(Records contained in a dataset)
------------

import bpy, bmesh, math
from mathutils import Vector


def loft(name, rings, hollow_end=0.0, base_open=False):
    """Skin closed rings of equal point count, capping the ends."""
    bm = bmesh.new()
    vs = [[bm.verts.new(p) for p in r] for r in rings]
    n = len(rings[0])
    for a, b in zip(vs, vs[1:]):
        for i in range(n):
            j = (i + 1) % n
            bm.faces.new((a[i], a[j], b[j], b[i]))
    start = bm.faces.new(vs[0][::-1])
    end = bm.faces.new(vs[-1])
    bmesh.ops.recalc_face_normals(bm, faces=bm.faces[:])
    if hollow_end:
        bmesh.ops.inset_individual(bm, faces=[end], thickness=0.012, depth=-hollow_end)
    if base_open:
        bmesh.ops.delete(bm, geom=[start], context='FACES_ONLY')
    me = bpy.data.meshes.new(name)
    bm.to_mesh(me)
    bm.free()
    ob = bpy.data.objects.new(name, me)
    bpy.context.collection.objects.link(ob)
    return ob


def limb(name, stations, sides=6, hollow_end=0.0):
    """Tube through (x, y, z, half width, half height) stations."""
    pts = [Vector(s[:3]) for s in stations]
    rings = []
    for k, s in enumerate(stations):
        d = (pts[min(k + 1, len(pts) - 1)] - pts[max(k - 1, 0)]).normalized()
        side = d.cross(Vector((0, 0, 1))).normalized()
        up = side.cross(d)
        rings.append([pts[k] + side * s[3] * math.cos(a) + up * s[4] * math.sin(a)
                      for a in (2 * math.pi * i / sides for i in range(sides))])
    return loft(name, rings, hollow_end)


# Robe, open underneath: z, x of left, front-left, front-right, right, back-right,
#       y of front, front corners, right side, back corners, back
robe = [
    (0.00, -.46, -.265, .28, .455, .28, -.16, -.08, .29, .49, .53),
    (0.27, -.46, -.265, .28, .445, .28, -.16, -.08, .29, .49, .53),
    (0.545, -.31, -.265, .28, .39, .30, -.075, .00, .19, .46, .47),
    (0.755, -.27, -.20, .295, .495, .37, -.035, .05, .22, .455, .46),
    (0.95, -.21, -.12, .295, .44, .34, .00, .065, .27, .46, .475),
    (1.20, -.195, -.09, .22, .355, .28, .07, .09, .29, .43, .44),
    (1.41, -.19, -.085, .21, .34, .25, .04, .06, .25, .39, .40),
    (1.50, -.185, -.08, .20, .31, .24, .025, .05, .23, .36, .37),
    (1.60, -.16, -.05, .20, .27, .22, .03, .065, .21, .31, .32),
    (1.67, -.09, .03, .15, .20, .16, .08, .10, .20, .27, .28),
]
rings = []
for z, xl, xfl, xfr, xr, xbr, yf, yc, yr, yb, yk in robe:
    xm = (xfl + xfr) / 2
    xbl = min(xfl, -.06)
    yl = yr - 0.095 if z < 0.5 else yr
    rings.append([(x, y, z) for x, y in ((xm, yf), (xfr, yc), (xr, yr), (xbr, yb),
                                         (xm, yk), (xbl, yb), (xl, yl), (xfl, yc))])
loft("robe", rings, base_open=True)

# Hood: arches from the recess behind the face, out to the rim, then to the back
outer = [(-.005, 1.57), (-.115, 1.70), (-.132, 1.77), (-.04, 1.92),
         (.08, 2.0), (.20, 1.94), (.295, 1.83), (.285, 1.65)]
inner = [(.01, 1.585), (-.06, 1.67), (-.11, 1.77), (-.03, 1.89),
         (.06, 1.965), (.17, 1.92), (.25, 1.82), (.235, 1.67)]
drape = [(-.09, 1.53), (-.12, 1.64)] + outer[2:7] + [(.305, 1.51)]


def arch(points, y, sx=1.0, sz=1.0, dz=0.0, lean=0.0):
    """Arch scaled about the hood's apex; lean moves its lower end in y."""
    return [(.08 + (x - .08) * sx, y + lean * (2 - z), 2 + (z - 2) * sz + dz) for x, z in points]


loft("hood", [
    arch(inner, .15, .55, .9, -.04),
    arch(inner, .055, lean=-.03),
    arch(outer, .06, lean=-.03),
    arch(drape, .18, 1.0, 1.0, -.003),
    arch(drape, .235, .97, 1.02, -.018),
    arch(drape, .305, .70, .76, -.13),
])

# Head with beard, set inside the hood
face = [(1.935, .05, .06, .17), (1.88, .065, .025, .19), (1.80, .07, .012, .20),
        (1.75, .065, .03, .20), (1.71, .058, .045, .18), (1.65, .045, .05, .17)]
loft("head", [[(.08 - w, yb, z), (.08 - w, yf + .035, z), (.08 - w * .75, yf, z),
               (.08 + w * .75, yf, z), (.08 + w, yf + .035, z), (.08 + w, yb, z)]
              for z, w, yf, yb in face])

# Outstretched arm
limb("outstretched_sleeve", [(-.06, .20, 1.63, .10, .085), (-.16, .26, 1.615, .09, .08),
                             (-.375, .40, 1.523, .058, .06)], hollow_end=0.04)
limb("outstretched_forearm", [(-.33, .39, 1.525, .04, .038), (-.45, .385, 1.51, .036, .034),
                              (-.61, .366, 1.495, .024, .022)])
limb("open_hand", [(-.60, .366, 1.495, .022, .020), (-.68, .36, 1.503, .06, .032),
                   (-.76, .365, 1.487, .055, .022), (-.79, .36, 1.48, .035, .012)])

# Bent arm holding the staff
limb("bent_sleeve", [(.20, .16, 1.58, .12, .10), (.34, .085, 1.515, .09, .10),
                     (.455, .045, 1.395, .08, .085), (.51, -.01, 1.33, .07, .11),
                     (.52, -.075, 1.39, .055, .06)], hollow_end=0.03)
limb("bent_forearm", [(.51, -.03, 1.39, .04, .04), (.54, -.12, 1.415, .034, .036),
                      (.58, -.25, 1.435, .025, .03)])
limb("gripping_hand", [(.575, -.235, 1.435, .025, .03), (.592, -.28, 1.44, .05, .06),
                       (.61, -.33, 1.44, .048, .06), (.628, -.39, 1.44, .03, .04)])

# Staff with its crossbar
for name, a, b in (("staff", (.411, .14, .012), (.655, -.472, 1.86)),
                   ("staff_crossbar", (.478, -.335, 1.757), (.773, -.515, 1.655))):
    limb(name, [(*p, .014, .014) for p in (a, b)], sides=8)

------------

**What is expected**
The data is to be given again in full, with every line exact.

**Completed task**
import bpy, bmesh, math
from mathutils import Vector


def loft(name, rings, hollow_end=0.0, base_open=False):
    """Skin closed rings of equal point count, capping the ends."""
    bm = bmesh.new()
    vs = [[bm.verts.new(p) for p in r] for r in rings]
    n = len(rings[0])
    for a, b in zip(vs, vs[1:]):
        for i in range(n):
            j = (i + 1) % n
            bm.faces.new((a[i], a[j], b[j], b[i]))
    start = bm.faces.new(vs[0][::-1])
    end = bm.faces.new(vs[-1])
    bmesh.ops.recalc_face_normals(bm, faces=bm.faces[:])
    if hollow_end:
        bmesh.ops.inset_individual(bm, faces=[end], thickness=0.012, depth=-hollow_end)
    if base_open:
        bmesh.ops.delete(bm, geom=[start], context='FACES_ONLY')
    me = bpy.data.meshes.new(name)
    bm.to_mesh(me)
    bm.free()
    ob = bpy.data.objects.new(name, me)
    bpy.context.collection.objects.link(ob)
    return ob


def limb(name, stations, sides=6, hollow_end=0.0):
    """Tube through (x, y, z, half width, half height) stations."""
    pts = [Vector(s[:3]) for s in stations]
    rings = []
    for k, s in enumerate(stations):
        d = (pts[min(k + 1, len(pts) - 1)] - pts[max(k - 1, 0)]).normalized()
        side = d.cross(Vector((0, 0, 1))).normalized()
        up = side.cross(d)
        rings.append([pts[k] + side * s[3] * math.cos(a) + up * s[4] * math.sin(a)
                      for a in (2 * math.pi * i / sides for i in range(sides))])
    return loft(name, rings, hollow_end)


# Robe, open underneath: z, x of left, front-left, front-right, right, back-right,
#       y of front, front corners, right side, back corners, back
robe = [
    (0.00, -.46, -.265, .28, .455, .28, -.16, -.08, .29, .49, .53),
    (0.27, -.46, -.265, .28, .445, .28, -.16, -.08, .29, .49, .53),
    (0.545, -.31, -.265, .28, .39, .30, -.075, .00, .19, .46, .47),
    (0.755, -.27, -.20, .295, .495, .37, -.035, .05, .22, .455, .46),
    (0.95, -.21, -.12, .295, .44, .34, .00, .065, .27, .46, .475),
    (1.20, -.195, -.09, .22, .355, .28, .07, .09, .29, .43, .44),
    (1.41, -.19, -.085, .21, .34, .25, .04, .06, .25, .39, .40),
    (1.50, -.185, -.08, .20, .31, .24, .025, .05, .23, .36, .37),
    (1.60, -.16, -.05, .20, .27, .22, .03, .065, .21, .31, .32),
    (1.67, -.09, .03, .15, .20, .16, .08, .10, .20, .27, .28),
]
rings = []
for z, xl, xfl, xfr, xr, xbr, yf, yc, yr, yb, yk in robe:
    xm = (xfl + xfr) / 2
    xbl = min(xfl, -.06)
    yl = yr - 0.095 if z < 0.5 else yr
    rings.append([(x, y, z) for x, y in ((xm, yf), (xfr, yc), (xr, yr), (xbr, yb),
                                         (xm, yk), (xbl, yb), (xl, yl), (xfl, yc))])
loft("robe", rings, base_open=True)

# Hood: arches from the recess behind the face, out to the rim, then to the back
outer = [(-.005, 1.57), (-.115, 1.70), (-.132, 1.77), (-.04, 1.92),
         (.08, 2.0), (.20, 1.94), (.295, 1.83), (.285, 1.65)]
inner = [(.01, 1.585), (-.06, 1.67), (-.11, 1.77), (-.03, 1.89),
         (.06, 1.965), (.17, 1.92), (.25, 1.82), (.235, 1.67)]
drape = [(-.09, 1.53), (-.12, 1.64)] + outer[2:7] + [(.305, 1.51)]


def arch(points, y, sx=1.0, sz=1.0, dz=0.0, lean=0.0):
    """Arch scaled about the hood's apex; lean moves its lower end in y."""
    return [(.08 + (x - .08) * sx, y + lean * (2 - z), 2 + (z - 2) * sz + dz) for x, z in points]


loft("hood", [
    arch(inner, .15, .55, .9, -.04),
    arch(inner, .055, lean=-.03),
    arch(outer, .06, lean=-.03),
    arch(drape, .18, 1.0, 1.0, -.003),
    arch(drape, .235, .97, 1.02, -.018),
    arch(drape, .305, .70, .76, -.13),
])

# Head with beard, set inside the hood
face = [(1.935, .05, .06, .17), (1.88, .065, .025, .19), (1.80, .07, .012, .20),
        (1.75, .065, .03, .20), (1.71, .058, .045, .18), (1.65, .045, .05, .17)]
loft("head", [[(.08 - w, yb, z), (.08 - w, yf + .035, z), (.08 - w * .75, yf, z),
               (.08 + w * .75, yf, z), (.08 + w, yf + .035, z), (.08 + w, yb, z)]
              for z, w, yf, yb in face])

# Outstretched arm
limb("outstretched_sleeve", [(-.06, .20, 1.63, .10, .085), (-.16, .26, 1.615, .09, .08),
                             (-.375, .40, 1.523, .058, .06)], hollow_end=0.04)
limb("outstretched_forearm", [(-.33, .39, 1.525, .04, .038), (-.45, .385, 1.51, .036, .034),
                              (-.61, .366, 1.495, .024, .022)])
limb("open_hand", [(-.60, .366, 1.495, .022, .020), (-.68, .36, 1.503, .06, .032),
                   (-.76, .365, 1.487, .055, .022), (-.79, .36, 1.48, .035, .012)])

# Bent arm holding the staff
limb("bent_sleeve", [(.20, .16, 1.58, .12, .10), (.34, .085, 1.515, .09, .10),
                     (.455, .045, 1.395, .08, .085), (.51, -.01, 1.33, .07, .11),
                     (.52, -.075, 1.39, .055, .06)], hollow_end=0.03)
limb("bent_forearm", [(.51, -.03, 1.39, .04, .04), (.54, -.12, 1.415, .034, .036),
                      (.58, -.25, 1.435, .025, .03)])
limb("gripping_hand", [(.575, -.235, 1.435, .025, .03), (.592, -.28, 1.44, .05, .06),
                       (.61, -.33, 1.44, .048, .06), (.628, -.39, 1.44, .03, .04)])

# Staff with its crossbar
for name, a, b in (("staff", (.411, .14, .012), (.655, -.472, 1.86)),
                   ("staff_crossbar", (.478, -.335, 1.757), (.773, -.515, 1.655))):
    limb(name, [(*p, .014, .014) for p in (a, b)], sides=8)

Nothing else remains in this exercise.